So, it made a lot of business sense to support our customers to ensure that we are there to secure their applications, servers, and workloads in the cloud if they are using any of the cloud service providers.

Where do you see the biggest potential in India for your solutions? And how are you going to address that market? 

Nilesh Jain: In India, the biggest potential has to be unleashed from the SMB and mid-enterprise markets. They yearn for an SOC operation at affordable pricing. One can provide that affordability only through a locally delivered ecosystem. It calls for local SOC partners who can deliver that value at economical value. And that is what we are delivering. We can unleash the potential today through XDR. But it’s been adopted only by a few large enterprise customers who have multi-million dollar budgets and some compliance to fulfill.

The biggest potential lies in the mid-market — SMB or lower pie of large enterprises. And that’s a potential that we are trying to unleash by creating a comprehensive service delivery at much more economical prices. For that, we need to have SOC partners who can do a much better job.

We are working with SOC partners and integrating our products there, scaling them up. The backbone of that SOC is still Trend Micro Vision One. It can consume data and information and respond. It is based on Trend Micro’s Vision One engine. And then, we can not only respond on Trend Micro products by leveraging SOC partner capabilities but also on third-party products. Customers don’t want to depend on only one product; they want best of breed on endpoint and server from Trend Micro, but for CASB, they might prefer someone else; for firewall, they may opt for another vendor. That’s why we must support the customer through an SOC. If you are to be successful in XDR, you must learn to work with an SOC partner. Yes, some large enterprise customers, like the large banks, have their own internal SOC and may not need an external SOC partner. We can work with their internal teams as well.

What is your vertical focus for India? How many customers do you have in India?

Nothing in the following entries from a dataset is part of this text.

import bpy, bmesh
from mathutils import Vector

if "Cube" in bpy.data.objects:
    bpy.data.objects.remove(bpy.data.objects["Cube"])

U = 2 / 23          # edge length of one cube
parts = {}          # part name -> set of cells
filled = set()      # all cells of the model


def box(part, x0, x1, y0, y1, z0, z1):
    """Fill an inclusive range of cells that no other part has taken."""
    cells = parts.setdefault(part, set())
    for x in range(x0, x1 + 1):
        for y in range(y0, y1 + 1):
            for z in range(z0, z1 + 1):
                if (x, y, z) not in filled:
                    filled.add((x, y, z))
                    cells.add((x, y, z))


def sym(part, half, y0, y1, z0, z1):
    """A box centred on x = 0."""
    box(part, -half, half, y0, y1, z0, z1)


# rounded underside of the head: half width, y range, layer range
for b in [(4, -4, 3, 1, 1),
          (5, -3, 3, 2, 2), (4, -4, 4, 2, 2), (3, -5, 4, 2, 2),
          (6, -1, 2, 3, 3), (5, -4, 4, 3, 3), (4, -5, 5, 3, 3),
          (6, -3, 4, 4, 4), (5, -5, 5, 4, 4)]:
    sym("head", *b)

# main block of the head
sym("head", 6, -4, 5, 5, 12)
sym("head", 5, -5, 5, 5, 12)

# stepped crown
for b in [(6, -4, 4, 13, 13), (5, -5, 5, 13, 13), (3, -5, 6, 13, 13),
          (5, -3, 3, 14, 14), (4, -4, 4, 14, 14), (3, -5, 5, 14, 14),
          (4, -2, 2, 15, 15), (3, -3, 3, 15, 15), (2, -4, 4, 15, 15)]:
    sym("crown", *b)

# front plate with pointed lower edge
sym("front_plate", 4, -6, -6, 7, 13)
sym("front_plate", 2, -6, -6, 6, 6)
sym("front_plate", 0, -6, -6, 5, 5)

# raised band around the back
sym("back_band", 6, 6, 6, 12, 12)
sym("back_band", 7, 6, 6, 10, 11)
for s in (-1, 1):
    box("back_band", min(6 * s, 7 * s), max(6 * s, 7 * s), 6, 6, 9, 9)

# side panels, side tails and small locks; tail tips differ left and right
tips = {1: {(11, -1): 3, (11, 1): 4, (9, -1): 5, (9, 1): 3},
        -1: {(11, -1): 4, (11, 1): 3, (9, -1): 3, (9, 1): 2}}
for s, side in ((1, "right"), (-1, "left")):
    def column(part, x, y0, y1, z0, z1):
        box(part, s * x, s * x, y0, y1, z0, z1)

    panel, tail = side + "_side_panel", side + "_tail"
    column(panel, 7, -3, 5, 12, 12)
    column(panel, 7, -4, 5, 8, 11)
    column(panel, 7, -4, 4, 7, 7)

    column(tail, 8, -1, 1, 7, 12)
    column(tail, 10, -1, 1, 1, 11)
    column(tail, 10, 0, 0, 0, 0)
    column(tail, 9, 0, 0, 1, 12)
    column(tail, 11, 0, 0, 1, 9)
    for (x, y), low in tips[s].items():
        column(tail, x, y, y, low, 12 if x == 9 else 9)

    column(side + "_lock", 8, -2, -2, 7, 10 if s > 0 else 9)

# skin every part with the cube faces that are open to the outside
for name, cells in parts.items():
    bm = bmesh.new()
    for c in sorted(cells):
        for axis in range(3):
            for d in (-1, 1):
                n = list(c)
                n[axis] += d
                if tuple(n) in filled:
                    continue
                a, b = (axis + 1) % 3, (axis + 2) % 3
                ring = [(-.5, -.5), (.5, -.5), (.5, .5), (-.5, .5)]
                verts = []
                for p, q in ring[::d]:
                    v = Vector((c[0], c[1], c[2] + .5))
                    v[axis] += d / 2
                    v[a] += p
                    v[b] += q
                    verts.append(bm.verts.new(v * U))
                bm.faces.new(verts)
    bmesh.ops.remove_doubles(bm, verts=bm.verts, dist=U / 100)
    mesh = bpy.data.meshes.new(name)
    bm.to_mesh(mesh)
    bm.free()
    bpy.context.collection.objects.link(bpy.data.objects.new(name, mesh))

Vijendra Katiyar: BFSI is number one for us, and there is also a focus on digital-native companies. We have formed a business vertical focusing on the cloud, which will work with many digital-native companies whose entire business is born in the cloud. We have been working with a lot of other enterprises, especially in manufacturing, pharma, and IT/ITES.

Nilesh Jain: In 2021, we gained 120 customers in India. But in the last two years, we acquired nearly 300 customers. These are mid-enterprise to large customers. There was a surprising surge in SMB in the last two years. So, we might invest more into the SMB business and scale it up.

And we work closely with AWS. They open many accounts that we might not even have visibility into. But customers who adopt AWS would like to partner with us.

How do you serve the government and public sector? 

Vijendra Katiyar:  We have a very strong government team that focuses on central and state government. One area where we see a lot of potential is Smart Cities. We have participated in many leading smart city projects to make smart cities more secure.

Defense is another area, and we built a team to focus on this sector. It’s an important sector for the government, and the sector is seeing a lot of cyberattacks. We know that there are guidelines, policies, and government initiatives being digitalized, and we want to help the government securely do this. We are working towards that.